**Saved entries**
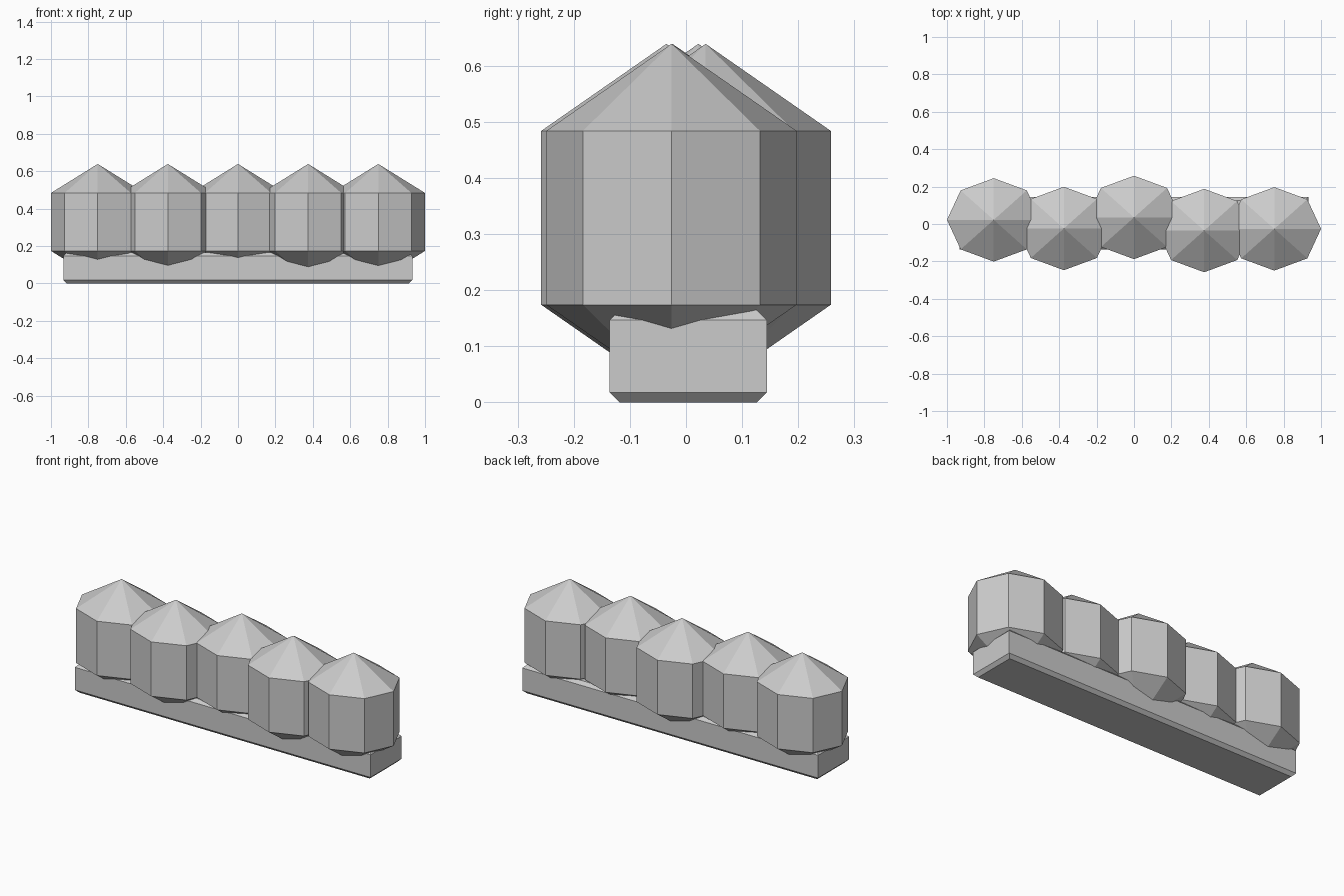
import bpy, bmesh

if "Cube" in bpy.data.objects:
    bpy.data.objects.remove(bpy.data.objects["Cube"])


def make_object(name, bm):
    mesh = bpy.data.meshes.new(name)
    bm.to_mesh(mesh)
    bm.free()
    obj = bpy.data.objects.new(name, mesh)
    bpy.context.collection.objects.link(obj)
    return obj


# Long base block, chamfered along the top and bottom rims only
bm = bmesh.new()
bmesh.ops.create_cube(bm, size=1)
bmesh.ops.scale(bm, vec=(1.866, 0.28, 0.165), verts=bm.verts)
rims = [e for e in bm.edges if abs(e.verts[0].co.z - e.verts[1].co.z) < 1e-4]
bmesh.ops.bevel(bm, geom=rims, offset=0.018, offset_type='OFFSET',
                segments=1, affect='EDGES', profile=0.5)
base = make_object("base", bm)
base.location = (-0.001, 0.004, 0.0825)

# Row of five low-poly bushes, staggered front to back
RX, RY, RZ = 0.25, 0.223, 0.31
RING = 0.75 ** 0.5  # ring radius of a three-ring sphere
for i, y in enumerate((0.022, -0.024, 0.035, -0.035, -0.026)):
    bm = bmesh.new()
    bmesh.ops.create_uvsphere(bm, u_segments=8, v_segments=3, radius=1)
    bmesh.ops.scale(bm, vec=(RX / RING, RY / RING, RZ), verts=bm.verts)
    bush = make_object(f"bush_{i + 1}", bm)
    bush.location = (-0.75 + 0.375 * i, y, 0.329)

...

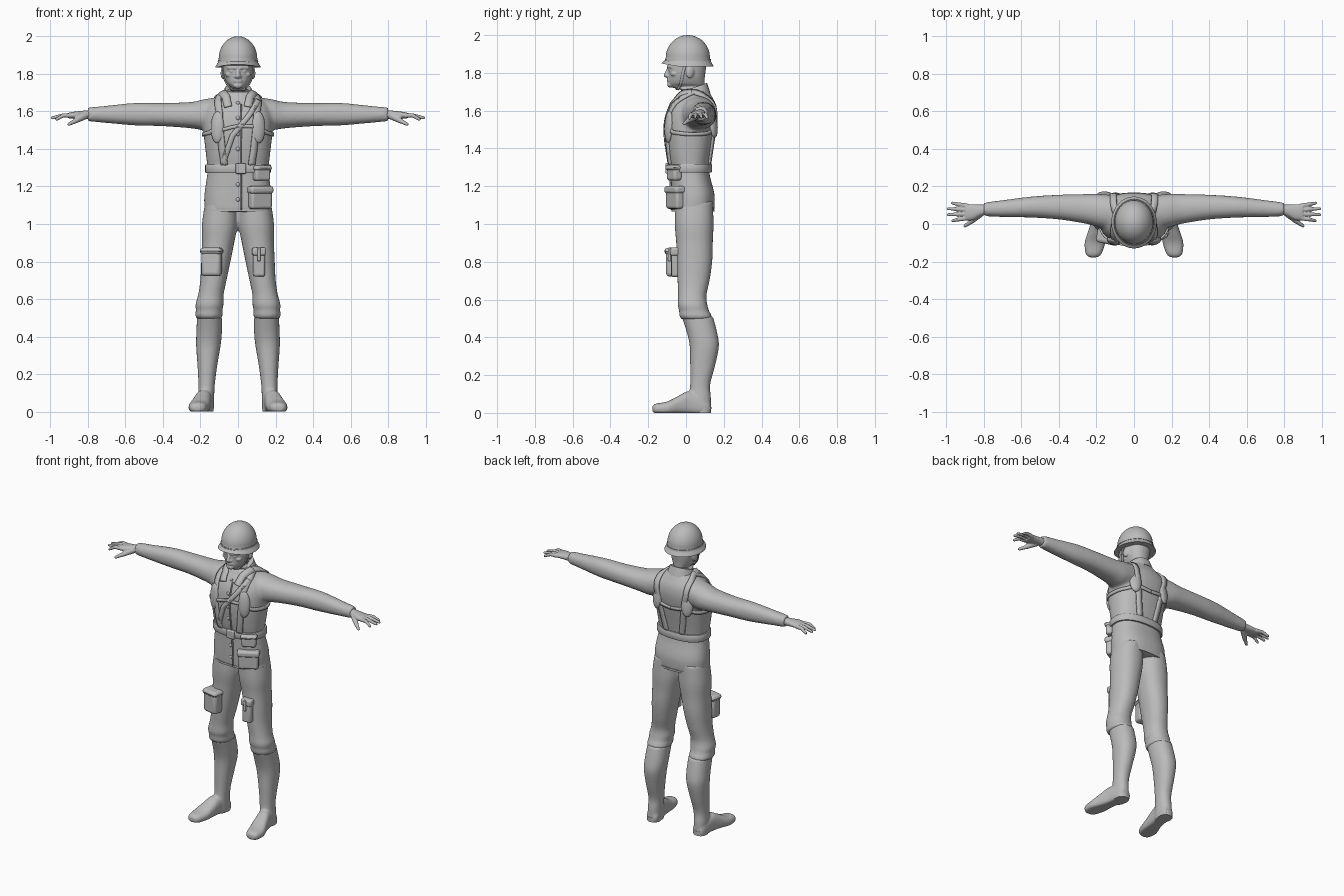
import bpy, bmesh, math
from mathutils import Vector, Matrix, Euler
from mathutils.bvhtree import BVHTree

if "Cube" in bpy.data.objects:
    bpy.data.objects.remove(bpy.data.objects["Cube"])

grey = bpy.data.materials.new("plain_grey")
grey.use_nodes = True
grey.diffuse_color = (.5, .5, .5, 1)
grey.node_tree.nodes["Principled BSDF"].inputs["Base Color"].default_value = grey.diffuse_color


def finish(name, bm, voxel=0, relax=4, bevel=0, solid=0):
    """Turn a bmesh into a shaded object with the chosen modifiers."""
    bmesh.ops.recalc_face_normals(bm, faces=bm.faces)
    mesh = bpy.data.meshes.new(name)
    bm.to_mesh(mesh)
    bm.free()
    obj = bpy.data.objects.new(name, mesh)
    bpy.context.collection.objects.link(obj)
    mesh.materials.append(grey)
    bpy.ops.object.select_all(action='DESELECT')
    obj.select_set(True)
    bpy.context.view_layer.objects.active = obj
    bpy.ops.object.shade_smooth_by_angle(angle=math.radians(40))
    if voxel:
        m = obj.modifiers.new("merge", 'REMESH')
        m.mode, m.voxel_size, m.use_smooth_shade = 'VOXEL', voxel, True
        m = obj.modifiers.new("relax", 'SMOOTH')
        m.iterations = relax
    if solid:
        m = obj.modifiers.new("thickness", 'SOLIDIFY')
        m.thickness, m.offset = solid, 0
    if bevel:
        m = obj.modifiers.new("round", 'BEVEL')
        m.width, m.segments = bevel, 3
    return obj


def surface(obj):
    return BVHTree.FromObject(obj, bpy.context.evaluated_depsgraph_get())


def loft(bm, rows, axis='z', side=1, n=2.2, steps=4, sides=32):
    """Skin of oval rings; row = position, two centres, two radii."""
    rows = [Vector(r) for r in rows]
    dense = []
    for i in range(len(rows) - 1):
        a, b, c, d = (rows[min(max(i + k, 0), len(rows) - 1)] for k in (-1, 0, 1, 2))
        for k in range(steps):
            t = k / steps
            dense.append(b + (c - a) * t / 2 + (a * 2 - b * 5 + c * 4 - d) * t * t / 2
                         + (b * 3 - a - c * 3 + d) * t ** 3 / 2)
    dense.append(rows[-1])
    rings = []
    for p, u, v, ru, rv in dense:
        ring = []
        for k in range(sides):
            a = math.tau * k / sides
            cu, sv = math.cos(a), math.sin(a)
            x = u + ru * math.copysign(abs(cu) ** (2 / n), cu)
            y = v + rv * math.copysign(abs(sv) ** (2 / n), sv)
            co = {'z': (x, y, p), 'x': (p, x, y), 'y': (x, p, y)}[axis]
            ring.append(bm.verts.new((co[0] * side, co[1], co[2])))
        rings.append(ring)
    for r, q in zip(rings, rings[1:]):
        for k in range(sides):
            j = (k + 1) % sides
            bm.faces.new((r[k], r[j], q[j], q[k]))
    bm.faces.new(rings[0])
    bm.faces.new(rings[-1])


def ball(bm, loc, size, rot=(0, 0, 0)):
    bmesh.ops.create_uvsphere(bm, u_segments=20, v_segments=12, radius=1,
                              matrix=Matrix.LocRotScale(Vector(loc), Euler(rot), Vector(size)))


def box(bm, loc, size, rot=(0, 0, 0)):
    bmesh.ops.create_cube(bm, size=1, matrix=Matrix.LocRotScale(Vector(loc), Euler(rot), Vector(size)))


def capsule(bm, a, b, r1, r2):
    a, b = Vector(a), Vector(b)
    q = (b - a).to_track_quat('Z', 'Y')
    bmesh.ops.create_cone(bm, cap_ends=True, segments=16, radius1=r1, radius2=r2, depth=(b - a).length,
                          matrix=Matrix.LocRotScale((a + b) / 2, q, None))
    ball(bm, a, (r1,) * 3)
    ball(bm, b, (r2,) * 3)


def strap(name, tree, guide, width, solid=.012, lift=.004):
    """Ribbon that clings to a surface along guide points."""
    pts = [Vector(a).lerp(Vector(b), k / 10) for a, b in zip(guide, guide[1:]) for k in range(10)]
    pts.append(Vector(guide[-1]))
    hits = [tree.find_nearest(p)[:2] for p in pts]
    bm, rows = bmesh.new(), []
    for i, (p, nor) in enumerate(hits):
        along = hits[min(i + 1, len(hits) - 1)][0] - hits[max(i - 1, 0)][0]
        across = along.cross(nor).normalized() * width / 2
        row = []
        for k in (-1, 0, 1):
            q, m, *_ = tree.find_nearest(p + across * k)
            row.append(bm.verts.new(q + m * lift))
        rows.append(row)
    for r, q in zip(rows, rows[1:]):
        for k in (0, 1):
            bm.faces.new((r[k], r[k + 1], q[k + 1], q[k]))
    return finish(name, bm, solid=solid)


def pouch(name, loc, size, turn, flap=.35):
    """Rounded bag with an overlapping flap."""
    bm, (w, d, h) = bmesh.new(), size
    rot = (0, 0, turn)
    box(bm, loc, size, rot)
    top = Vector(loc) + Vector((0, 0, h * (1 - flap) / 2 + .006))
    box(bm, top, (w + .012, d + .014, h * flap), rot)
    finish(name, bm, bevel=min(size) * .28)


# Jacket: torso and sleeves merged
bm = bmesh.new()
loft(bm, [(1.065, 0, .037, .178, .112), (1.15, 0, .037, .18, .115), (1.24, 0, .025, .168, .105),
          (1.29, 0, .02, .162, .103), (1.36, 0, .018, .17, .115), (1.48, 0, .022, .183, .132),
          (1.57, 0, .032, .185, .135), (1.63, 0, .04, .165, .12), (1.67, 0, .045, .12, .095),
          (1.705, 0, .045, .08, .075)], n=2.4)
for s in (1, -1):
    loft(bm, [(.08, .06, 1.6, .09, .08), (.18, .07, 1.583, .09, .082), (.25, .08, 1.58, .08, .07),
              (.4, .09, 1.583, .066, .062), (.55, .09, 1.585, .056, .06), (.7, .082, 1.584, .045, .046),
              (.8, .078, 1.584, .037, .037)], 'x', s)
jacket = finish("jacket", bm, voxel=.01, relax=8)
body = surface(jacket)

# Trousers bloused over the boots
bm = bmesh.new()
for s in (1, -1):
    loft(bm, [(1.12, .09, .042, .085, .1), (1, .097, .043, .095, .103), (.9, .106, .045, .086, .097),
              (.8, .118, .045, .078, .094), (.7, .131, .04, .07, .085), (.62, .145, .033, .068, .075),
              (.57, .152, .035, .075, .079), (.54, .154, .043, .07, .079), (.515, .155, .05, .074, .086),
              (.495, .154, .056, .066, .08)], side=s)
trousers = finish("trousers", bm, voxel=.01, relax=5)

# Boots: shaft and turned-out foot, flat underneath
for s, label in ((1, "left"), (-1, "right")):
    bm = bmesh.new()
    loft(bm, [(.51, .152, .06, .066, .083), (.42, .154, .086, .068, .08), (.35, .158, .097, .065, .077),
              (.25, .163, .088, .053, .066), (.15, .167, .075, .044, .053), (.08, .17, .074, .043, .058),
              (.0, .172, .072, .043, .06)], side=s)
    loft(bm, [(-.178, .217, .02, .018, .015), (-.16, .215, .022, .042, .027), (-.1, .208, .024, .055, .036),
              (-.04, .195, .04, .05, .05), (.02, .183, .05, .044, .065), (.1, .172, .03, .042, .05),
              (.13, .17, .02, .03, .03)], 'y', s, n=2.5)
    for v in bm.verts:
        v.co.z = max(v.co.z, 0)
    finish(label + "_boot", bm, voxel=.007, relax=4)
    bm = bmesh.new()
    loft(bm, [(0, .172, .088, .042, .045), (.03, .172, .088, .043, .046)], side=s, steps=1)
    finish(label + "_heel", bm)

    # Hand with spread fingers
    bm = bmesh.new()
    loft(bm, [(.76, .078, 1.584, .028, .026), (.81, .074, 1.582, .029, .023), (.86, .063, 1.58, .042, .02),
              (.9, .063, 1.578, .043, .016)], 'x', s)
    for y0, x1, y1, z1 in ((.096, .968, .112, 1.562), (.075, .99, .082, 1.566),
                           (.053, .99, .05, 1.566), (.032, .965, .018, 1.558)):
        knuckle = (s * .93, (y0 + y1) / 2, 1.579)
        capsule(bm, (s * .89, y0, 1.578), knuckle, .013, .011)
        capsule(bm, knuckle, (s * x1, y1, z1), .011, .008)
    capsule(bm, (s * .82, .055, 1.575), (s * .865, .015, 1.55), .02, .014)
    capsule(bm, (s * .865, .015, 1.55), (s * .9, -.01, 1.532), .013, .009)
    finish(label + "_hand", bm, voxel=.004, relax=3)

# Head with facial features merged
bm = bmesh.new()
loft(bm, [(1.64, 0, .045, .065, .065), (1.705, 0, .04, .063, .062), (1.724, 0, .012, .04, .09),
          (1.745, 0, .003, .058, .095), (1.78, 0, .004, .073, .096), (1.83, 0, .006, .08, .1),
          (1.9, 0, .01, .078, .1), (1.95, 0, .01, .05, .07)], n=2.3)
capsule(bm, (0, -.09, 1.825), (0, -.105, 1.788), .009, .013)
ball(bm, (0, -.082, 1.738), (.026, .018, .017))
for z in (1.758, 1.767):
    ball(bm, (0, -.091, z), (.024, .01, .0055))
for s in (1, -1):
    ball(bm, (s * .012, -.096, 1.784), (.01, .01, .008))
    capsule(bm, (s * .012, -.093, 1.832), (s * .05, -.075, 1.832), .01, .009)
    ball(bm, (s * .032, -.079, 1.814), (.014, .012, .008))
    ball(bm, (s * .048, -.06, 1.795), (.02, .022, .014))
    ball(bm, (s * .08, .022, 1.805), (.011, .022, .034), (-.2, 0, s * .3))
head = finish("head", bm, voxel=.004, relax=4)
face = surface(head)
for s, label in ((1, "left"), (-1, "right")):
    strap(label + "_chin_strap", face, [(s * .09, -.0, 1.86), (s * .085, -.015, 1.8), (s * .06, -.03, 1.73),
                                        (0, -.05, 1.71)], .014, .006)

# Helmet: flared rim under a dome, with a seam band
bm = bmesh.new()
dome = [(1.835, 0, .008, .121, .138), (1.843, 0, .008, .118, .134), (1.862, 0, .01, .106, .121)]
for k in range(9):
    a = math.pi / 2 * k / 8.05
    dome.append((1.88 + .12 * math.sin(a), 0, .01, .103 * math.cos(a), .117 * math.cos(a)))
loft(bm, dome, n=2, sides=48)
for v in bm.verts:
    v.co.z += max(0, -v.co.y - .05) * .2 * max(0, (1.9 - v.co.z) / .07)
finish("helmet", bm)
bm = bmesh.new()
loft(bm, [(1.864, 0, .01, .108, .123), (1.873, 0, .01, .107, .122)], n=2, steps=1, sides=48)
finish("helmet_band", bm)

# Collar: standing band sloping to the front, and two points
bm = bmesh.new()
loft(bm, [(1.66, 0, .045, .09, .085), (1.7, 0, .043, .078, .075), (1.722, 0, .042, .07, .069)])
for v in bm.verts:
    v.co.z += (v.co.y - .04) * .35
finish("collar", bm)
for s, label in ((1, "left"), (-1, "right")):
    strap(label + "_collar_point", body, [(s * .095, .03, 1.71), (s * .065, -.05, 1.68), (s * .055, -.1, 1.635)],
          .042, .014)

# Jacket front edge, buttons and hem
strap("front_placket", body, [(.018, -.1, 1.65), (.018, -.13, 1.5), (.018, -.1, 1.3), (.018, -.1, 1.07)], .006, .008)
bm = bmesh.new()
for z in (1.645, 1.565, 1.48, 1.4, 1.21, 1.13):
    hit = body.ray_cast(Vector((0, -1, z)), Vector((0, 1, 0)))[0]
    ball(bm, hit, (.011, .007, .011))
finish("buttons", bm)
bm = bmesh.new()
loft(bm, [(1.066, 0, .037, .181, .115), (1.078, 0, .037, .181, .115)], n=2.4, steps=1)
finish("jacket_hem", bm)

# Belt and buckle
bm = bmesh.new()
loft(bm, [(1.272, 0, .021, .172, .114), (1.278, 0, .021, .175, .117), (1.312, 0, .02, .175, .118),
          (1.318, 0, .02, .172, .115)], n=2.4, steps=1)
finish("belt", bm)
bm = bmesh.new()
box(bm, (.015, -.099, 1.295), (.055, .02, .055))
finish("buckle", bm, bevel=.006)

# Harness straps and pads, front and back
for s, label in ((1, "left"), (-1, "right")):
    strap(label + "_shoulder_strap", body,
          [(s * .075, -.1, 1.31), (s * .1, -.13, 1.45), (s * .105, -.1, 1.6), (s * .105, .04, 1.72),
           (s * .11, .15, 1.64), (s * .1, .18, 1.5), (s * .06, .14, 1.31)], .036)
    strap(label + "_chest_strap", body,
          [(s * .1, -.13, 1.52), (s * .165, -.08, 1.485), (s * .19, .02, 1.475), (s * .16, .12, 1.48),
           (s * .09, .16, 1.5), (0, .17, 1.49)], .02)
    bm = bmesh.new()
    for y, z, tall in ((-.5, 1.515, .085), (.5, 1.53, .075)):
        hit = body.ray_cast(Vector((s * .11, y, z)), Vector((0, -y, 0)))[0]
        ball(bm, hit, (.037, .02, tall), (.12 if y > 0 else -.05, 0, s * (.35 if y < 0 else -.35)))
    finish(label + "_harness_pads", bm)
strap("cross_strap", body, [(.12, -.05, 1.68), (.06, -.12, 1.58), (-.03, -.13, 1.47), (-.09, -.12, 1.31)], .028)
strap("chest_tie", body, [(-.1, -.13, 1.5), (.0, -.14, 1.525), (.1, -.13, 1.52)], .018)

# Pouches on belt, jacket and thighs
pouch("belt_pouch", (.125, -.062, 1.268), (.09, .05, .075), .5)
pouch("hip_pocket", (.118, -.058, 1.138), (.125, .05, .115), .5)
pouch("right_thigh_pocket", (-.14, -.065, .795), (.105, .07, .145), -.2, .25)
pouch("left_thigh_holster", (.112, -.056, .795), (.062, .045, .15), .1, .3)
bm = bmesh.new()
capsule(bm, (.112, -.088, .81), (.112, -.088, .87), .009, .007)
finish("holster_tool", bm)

**Directions**
All lines above from the one holding "# Boots: shaft" to the one holding "ball(bm, (0, -.091, z), (.024, .01, .0055))", inclusive, are to be copied exactly; no other line is wanted.

**Result of this exercise**
# Boots: shaft and turned-out foot, flat underneath
for s, label in ((1, "left"), (-1, "right")):
    bm = bmesh.new()
    loft(bm, [(.51, .152, .06, .066, .083), (.42, .154, .086, .068, .08), (.35, .158, .097, .065, .077),
              (.25, .163, .088, .053, .066), (.15, .167, .075, .044, .053), (.08, .17, .074, .043, .058),
              (.0, .172, .072, .043, .06)], side=s)
    loft(bm, [(-.178, .217, .02, .018, .015), (-.16, .215, .022, .042, .027), (-.1, .208, .024, .055, .036),
              (-.04, .195, .04, .05, .05), (.02, .183, .05, .044, .065), (.1, .172, .03, .042, .05),
              (.13, .17, .02, .03, .03)], 'y', s, n=2.5)
    for v in bm.verts:
        v.co.z = max(v.co.z, 0)
    finish(label + "_boot", bm, voxel=.007, relax=4)
    bm = bmesh.new()
    loft(bm, [(0, .172, .088, .042, .045), (.03, .172, .088, .043, .046)], side=s, steps=1)
    finish(label + "_heel", bm)

    # Hand with spread fingers
    bm = bmesh.new()
    loft(bm, [(.76, .078, 1.584, .028, .026), (.81, .074, 1.582, .029, .023), (.86, .063, 1.58, .042, .02),
              (.9, .063, 1.578, .043, .016)], 'x', s)
    for y0, x1, y1, z1 in ((.096, .968, .112, 1.562), (.075, .99, .082, 1.566),
                           (.053, .99, .05, 1.566), (.032, .965, .018, 1.558)):
        knuckle = (s * .93, (y0 + y1) / 2, 1.579)
        capsule(bm, (s * .89, y0, 1.578), knuckle, .013, .011)
        capsule(bm, knuckle, (s * x1, y1, z1), .011, .008)
    capsule(bm, (s * .82, .055, 1.575), (s * .865, .015, 1.55), .02, .014)
    capsule(bm, (s * .865, .015, 1.55), (s * .9, -.01, 1.532), .013, .009)
    finish(label + "_hand", bm, voxel=.004, relax=3)

# Head with facial features merged
bm = bmesh.new()
loft(bm, [(1.64, 0, .045, .065, .065), (1.705, 0, .04, .063, .062), (1.724, 0, .012, .04, .09),
          (1.745, 0, .003, .058, .095), (1.78, 0, .004, .073, .096), (1.83, 0, .006, .08, .1),
          (1.9, 0, .01, .078, .1), (1.95, 0, .01, .05, .07)], n=2.3)
capsule(bm, (0, -.09, 1.825), (0, -.105, 1.788), .009, .013)
ball(bm, (0, -.082, 1.738), (.026, .018, .017))
for z in (1.758, 1.767):
    ball(bm, (0, -.091, z), (.024, .01, .0055))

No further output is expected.